# TASK TO CARRY OUT
How many lines below include the string "prism"? State the number alone.

# Records from a dataset
──────────

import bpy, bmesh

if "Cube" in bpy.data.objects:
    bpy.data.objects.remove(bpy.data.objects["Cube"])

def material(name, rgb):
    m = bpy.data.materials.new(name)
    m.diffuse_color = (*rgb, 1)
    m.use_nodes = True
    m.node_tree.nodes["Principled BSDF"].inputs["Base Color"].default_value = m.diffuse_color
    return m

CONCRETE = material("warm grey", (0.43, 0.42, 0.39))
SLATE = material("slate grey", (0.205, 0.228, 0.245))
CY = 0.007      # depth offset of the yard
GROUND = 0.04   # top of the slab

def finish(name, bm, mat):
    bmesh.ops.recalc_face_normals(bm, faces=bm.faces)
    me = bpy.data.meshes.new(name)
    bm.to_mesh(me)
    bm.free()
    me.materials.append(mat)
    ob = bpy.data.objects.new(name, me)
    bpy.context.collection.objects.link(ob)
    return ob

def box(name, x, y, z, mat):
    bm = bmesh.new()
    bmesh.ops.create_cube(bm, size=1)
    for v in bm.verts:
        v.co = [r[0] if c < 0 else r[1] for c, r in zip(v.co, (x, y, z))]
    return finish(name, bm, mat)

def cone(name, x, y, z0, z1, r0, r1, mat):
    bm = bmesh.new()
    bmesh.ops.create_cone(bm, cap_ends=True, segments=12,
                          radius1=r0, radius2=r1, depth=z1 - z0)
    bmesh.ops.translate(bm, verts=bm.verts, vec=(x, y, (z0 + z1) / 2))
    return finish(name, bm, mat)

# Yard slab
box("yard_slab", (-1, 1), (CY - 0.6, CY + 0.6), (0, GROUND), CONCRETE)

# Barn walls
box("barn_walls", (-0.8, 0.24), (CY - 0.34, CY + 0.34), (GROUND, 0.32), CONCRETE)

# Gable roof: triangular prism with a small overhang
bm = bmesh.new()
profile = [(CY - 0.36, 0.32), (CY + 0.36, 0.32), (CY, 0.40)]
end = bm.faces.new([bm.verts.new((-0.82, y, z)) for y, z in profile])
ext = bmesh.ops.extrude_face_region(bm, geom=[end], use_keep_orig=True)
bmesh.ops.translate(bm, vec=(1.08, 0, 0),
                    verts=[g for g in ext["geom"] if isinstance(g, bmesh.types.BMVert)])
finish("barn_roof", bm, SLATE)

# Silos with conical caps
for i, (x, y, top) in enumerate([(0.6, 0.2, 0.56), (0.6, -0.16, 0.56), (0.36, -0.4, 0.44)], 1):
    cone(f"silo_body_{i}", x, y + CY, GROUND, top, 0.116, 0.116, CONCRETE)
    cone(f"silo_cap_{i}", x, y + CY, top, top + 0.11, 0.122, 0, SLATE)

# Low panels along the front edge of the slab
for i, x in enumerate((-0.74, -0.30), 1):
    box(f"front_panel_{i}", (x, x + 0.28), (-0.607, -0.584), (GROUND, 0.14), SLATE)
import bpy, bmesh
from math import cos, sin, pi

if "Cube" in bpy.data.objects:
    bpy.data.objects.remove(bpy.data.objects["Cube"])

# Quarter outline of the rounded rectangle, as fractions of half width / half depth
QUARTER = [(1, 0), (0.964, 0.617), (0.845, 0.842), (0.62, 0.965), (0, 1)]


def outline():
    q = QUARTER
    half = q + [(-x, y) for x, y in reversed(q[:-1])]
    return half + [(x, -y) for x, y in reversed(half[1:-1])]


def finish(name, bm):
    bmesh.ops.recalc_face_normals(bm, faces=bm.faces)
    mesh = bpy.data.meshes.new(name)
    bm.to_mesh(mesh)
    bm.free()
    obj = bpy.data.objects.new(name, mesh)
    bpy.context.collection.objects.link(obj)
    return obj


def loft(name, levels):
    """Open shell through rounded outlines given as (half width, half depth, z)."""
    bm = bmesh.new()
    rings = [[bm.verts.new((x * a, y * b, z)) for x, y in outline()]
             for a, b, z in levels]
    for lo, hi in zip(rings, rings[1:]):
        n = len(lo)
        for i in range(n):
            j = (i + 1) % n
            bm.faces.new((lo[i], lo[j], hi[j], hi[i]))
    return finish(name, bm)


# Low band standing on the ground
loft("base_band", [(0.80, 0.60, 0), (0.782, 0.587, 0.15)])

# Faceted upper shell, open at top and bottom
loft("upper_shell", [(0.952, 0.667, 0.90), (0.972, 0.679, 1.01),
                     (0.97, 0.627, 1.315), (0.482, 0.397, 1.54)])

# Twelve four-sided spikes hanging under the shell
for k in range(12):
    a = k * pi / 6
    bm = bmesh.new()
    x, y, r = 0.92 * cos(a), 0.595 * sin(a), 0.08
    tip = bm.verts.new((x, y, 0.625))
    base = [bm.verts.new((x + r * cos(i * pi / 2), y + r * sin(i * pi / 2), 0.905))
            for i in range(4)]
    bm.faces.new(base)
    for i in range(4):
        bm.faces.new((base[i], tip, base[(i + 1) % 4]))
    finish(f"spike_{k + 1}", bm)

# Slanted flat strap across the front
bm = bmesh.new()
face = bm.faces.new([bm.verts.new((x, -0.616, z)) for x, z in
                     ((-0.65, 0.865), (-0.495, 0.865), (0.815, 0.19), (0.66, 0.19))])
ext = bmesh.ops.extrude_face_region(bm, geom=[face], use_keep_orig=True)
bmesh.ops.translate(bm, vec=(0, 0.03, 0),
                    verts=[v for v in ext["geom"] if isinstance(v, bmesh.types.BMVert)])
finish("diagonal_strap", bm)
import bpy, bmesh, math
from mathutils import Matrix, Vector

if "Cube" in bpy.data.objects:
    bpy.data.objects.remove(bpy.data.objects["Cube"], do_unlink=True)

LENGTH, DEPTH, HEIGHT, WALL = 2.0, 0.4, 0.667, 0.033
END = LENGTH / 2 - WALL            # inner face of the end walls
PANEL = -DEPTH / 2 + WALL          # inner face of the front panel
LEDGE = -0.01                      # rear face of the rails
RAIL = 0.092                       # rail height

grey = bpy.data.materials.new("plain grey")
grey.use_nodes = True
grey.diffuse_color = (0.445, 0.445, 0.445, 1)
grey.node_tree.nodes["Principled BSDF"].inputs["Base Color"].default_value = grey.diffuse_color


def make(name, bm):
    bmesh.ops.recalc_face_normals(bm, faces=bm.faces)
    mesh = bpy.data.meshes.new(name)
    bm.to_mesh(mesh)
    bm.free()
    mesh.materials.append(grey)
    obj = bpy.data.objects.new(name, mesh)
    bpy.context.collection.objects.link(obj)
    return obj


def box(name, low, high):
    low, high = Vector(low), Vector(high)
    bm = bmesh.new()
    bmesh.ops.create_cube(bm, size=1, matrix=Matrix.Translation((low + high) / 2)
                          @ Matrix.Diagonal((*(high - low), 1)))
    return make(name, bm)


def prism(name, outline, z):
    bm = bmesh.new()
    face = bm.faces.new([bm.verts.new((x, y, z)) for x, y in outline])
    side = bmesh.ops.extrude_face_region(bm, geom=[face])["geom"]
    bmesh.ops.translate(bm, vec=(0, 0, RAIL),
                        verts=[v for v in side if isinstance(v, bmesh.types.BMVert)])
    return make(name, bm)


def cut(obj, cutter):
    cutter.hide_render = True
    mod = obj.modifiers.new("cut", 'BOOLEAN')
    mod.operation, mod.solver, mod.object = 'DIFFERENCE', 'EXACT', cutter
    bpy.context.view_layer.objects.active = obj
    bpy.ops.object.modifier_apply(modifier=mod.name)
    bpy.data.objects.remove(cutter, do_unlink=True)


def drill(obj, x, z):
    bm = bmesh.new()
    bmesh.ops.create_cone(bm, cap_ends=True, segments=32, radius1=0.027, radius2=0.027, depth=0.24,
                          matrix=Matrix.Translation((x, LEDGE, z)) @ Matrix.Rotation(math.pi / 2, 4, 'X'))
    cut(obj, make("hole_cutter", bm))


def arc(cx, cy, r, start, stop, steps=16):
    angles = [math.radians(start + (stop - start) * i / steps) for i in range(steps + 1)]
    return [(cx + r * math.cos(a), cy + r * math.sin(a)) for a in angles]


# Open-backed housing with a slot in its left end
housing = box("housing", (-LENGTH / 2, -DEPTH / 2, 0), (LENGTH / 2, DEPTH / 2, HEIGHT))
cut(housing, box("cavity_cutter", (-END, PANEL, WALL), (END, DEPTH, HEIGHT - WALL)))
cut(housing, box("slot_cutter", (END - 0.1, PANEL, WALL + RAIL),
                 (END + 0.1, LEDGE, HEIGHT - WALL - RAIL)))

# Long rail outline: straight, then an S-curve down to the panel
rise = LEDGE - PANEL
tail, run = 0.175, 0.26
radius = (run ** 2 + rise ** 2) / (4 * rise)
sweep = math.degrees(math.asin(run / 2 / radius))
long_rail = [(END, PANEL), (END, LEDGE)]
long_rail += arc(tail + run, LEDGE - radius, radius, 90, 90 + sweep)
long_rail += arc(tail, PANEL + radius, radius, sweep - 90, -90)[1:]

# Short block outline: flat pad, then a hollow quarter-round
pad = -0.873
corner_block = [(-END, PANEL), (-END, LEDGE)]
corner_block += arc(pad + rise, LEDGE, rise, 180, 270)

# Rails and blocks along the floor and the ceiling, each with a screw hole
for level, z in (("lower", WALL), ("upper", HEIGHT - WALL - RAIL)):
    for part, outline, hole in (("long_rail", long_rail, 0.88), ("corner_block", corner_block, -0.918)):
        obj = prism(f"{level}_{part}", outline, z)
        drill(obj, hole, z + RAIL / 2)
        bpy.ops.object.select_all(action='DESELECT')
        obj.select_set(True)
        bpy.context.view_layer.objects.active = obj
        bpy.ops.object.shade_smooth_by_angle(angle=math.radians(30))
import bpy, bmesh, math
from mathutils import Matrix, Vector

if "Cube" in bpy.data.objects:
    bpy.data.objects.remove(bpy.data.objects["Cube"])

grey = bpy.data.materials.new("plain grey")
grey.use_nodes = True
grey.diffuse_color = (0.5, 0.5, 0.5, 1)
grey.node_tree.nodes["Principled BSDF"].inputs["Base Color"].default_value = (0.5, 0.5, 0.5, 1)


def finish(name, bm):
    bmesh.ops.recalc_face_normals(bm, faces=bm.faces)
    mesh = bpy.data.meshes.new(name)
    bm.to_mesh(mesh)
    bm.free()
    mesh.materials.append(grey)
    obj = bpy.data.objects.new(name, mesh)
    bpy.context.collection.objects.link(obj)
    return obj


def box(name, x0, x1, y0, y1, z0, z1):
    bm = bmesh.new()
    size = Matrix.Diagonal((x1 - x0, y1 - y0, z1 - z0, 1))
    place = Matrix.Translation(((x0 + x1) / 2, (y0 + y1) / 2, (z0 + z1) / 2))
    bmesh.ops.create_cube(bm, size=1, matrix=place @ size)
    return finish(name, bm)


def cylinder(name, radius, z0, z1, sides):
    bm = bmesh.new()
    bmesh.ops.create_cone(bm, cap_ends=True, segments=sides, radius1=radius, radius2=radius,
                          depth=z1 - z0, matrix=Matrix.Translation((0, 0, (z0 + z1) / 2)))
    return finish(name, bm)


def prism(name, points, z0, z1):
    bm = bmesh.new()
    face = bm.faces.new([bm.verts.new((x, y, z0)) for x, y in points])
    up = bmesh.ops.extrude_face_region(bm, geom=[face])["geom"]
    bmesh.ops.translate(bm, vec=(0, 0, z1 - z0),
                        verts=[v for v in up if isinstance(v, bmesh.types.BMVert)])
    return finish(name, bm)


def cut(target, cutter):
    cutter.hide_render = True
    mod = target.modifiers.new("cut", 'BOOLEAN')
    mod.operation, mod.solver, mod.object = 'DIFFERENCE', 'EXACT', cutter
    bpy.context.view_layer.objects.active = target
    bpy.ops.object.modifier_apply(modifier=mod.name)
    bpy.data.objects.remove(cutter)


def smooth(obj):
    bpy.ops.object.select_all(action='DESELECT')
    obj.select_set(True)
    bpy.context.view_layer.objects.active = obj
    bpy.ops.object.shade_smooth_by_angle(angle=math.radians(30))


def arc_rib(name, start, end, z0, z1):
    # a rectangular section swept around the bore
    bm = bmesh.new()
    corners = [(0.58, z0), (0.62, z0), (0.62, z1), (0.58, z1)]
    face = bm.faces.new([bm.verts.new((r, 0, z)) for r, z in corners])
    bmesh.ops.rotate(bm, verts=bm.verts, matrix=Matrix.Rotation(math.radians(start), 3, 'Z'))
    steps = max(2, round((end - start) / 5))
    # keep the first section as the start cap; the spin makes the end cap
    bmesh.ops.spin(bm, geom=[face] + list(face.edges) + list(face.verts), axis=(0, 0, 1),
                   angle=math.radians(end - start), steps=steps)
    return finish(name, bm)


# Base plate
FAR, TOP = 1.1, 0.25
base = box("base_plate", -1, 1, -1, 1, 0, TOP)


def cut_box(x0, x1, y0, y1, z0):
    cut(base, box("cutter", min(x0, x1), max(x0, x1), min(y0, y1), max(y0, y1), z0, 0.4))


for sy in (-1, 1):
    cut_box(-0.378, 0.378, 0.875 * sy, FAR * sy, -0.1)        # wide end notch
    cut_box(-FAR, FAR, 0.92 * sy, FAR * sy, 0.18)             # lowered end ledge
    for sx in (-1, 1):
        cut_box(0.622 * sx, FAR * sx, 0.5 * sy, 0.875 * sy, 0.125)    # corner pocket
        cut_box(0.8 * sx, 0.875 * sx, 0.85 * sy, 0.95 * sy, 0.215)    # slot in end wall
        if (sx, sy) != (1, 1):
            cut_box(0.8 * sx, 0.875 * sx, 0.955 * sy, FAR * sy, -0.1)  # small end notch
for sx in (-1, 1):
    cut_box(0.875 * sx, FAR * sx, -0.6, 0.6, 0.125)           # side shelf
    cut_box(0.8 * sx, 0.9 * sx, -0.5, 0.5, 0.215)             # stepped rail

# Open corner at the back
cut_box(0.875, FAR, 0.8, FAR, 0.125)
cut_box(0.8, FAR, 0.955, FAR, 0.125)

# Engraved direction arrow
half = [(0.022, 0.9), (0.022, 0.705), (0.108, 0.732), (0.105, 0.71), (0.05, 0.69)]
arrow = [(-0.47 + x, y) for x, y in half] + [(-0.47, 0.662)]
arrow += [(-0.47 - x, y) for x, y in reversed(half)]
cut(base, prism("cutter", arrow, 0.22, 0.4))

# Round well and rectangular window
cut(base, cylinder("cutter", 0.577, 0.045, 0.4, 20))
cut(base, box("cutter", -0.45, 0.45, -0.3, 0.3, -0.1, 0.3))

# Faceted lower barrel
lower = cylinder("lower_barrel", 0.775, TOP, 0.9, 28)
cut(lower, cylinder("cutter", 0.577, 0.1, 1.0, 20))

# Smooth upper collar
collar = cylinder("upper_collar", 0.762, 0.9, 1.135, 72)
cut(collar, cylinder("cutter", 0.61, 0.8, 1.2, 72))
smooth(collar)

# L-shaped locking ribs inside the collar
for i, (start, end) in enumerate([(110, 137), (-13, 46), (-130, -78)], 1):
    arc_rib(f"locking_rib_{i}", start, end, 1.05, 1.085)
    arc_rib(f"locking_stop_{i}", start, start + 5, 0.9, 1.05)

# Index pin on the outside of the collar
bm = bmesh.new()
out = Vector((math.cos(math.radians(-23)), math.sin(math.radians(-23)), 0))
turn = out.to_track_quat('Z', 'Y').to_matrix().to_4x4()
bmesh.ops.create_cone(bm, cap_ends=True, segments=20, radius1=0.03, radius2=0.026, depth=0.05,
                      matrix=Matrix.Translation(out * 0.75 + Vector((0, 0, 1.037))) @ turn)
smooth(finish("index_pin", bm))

──────────

# SOLUTION FOR THIS EXERCISE
5